» Action item
The stretch wanted below opens at the line containing "return math.exp(-(x / w) ** 2)" and closes at the line containing "rad = 0.035". Please return it exactly, with no other lines.

» Records for processing
+++
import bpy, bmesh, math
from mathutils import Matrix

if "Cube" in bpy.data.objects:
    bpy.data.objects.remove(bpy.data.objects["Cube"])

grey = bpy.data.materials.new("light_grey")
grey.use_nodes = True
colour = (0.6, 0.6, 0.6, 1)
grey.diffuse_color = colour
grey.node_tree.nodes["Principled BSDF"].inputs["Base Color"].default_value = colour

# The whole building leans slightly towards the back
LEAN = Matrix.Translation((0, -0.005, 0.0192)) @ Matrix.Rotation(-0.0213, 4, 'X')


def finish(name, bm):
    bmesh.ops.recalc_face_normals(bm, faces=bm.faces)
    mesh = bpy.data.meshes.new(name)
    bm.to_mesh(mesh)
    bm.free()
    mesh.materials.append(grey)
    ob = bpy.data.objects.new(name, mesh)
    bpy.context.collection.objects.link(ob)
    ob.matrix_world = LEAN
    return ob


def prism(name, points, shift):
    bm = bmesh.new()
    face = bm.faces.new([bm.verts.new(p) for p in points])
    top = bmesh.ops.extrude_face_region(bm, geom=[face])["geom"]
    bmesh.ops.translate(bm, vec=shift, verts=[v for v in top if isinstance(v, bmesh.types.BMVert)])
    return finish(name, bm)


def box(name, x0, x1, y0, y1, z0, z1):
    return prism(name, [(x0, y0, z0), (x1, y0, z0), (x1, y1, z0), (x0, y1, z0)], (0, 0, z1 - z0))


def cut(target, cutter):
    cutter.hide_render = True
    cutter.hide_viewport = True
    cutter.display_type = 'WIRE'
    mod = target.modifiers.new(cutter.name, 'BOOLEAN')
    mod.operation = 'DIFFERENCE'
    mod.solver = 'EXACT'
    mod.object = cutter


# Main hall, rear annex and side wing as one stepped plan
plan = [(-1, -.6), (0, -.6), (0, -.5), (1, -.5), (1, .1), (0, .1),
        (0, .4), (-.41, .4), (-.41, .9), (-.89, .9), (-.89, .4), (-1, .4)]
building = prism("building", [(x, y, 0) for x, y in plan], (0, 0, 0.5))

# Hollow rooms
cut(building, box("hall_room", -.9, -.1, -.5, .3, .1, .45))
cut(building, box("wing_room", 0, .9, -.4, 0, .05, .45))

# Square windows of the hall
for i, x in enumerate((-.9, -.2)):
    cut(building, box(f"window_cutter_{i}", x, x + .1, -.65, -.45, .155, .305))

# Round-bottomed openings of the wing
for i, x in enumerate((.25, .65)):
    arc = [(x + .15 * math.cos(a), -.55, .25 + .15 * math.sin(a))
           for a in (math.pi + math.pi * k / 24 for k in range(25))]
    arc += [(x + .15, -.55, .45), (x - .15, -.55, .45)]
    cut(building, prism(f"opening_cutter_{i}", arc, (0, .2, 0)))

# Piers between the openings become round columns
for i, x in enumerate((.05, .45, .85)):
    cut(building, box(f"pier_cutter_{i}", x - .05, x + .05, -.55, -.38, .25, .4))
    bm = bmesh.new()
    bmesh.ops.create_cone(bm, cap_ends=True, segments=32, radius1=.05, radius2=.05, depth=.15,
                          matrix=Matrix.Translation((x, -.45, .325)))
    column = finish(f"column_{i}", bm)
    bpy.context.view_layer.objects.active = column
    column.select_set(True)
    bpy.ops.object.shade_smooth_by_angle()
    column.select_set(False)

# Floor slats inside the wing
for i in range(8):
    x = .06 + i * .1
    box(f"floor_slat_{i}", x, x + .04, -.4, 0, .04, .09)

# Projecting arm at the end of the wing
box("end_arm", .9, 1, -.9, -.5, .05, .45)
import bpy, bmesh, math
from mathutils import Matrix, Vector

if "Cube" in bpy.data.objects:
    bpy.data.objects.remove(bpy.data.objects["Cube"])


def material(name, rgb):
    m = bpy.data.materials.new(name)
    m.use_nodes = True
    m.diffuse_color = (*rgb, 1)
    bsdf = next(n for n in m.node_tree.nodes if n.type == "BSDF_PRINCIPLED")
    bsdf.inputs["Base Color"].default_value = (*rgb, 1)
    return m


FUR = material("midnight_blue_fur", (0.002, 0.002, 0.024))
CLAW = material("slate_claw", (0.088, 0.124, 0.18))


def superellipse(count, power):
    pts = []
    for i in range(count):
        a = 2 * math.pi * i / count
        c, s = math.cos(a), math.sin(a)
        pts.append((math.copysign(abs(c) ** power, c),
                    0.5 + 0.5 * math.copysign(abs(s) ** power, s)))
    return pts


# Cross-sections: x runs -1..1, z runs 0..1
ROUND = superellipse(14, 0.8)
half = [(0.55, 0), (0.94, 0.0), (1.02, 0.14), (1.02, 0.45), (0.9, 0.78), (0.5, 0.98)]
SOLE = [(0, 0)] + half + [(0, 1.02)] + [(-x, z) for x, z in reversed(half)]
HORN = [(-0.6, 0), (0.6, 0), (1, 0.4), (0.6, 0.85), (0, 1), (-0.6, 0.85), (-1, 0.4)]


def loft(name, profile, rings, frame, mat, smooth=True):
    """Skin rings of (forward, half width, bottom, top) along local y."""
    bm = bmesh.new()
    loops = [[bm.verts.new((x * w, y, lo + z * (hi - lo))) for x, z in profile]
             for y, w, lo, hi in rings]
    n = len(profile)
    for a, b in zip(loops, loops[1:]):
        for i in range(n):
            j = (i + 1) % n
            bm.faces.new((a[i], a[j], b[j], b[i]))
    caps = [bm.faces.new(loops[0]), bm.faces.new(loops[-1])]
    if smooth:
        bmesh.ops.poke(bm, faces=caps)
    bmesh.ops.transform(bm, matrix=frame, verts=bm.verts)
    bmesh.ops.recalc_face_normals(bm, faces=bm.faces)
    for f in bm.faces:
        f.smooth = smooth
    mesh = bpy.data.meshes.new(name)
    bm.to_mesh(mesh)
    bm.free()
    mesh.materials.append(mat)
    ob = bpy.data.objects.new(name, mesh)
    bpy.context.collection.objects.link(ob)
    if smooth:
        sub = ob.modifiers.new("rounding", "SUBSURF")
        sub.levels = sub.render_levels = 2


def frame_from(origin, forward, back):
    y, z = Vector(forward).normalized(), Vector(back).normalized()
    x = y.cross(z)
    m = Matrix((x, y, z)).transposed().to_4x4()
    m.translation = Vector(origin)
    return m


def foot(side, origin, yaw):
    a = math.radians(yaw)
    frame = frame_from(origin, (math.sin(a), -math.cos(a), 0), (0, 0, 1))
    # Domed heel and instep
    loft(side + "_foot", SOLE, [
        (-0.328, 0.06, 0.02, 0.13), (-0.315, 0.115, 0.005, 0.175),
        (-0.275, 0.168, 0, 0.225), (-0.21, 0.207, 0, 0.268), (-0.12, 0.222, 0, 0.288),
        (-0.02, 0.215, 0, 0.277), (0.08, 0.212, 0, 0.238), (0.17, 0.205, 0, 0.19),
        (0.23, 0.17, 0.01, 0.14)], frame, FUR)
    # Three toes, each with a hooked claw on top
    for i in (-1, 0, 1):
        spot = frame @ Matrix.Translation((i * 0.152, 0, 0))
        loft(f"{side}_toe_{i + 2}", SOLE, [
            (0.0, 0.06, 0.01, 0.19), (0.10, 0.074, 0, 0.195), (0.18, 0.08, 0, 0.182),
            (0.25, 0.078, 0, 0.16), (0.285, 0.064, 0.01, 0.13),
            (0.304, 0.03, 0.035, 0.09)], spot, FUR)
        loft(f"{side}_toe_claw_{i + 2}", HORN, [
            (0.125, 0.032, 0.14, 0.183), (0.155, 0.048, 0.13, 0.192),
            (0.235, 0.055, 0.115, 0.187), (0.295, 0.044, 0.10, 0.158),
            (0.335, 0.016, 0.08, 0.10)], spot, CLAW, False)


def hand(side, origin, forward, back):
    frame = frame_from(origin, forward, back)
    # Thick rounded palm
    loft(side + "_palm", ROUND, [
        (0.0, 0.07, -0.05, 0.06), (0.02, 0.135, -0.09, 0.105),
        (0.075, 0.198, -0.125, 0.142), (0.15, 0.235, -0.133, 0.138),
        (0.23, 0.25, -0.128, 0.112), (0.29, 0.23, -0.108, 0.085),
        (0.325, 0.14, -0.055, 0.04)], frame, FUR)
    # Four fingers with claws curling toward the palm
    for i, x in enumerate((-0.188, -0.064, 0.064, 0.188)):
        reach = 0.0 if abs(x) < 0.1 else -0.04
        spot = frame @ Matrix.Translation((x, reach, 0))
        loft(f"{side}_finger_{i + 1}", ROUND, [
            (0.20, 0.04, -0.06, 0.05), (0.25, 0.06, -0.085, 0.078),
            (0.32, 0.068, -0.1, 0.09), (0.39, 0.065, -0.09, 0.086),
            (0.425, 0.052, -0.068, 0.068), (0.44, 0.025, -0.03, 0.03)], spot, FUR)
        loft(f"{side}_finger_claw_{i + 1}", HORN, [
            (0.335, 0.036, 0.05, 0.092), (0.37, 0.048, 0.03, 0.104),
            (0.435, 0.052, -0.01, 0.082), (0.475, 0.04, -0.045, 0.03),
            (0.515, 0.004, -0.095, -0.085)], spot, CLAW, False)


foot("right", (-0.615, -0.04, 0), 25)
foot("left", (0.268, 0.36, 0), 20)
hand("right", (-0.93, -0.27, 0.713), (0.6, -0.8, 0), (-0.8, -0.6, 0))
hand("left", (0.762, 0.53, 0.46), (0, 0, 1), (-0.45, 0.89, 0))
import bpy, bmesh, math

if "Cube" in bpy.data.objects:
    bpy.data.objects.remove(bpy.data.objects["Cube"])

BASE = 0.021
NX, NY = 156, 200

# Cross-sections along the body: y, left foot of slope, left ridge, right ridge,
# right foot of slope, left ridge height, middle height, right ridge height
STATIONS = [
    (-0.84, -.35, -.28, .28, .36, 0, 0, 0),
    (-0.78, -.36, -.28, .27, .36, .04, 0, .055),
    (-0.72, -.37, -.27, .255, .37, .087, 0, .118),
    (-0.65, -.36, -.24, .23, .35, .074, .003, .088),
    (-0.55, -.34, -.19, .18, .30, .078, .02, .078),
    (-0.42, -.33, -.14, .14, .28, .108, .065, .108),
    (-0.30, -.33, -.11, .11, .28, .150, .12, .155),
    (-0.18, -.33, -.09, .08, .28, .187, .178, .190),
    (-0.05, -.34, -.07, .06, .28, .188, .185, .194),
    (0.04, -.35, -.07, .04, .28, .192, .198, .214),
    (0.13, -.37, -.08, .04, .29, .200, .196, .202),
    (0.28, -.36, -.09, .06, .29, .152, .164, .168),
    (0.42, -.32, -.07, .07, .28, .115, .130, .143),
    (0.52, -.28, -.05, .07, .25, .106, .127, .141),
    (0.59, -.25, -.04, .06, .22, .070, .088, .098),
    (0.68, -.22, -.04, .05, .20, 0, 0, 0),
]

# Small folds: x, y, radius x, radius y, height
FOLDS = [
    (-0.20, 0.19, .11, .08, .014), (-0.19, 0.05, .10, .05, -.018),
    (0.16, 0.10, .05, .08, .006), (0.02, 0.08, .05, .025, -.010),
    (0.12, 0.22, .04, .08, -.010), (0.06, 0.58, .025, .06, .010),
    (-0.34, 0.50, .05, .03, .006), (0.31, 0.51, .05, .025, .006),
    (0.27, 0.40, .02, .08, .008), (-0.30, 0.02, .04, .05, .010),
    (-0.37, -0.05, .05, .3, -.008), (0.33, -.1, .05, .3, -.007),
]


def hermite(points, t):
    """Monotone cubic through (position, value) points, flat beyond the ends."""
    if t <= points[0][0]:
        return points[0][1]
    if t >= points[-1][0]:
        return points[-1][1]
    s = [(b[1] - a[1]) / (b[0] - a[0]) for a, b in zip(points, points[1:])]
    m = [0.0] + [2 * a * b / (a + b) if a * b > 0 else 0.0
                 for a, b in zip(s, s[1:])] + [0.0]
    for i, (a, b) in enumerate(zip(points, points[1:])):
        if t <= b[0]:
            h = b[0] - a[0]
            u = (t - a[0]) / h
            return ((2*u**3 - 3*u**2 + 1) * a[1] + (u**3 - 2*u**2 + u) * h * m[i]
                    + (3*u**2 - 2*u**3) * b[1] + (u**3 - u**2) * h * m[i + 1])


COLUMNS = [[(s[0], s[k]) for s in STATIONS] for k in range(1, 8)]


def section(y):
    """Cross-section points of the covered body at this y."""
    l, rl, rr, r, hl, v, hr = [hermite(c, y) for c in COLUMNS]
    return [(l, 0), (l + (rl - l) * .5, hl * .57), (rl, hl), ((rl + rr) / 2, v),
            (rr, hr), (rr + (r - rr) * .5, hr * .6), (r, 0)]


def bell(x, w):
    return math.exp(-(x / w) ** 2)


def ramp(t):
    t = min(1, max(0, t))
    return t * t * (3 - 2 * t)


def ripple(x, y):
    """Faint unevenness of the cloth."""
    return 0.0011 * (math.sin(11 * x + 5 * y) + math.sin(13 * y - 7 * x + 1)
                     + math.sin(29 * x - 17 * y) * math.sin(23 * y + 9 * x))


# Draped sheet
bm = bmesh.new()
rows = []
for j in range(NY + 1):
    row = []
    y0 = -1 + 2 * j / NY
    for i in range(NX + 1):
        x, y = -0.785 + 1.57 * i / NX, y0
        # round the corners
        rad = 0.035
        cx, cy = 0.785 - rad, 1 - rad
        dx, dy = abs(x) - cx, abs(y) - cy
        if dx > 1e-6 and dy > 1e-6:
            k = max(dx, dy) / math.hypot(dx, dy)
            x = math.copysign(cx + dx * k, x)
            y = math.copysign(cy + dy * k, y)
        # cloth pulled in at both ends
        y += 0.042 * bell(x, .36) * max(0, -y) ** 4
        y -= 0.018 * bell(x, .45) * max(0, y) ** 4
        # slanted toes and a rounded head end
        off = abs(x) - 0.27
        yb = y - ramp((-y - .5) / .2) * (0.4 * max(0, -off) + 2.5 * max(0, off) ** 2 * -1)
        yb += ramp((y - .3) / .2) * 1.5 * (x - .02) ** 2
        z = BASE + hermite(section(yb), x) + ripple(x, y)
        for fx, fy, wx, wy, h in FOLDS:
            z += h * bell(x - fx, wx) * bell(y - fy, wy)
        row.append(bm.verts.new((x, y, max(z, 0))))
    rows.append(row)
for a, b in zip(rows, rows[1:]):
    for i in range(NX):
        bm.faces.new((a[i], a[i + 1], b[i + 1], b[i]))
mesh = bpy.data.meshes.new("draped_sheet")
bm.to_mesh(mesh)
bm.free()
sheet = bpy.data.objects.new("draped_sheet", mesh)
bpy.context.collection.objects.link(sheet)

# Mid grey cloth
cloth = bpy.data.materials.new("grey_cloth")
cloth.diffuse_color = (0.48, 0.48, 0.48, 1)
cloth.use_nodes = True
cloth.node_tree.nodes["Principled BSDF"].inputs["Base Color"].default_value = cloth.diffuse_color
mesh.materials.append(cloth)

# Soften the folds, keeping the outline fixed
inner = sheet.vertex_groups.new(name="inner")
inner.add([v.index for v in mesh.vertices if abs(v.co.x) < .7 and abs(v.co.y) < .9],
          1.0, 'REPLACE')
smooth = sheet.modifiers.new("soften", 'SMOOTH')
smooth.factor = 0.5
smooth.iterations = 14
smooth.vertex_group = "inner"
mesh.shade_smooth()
+++
» Exercise output
    return math.exp(-(x / w) ** 2)


def ramp(t):
    t = min(1, max(0, t))
    return t * t * (3 - 2 * t)


def ripple(x, y):
    """Faint unevenness of the cloth."""
    return 0.0011 * (math.sin(11 * x + 5 * y) + math.sin(13 * y - 7 * x + 1)
                     + math.sin(29 * x - 17 * y) * math.sin(23 * y + 9 * x))


# Draped sheet
bm = bmesh.new()
rows = []
for j in range(NY + 1):
    row = []
    y0 = -1 + 2 * j / NY
    for i in range(NX + 1):
        x, y = -0.785 + 1.57 * i / NX, y0
        # round the corners
        rad = 0.035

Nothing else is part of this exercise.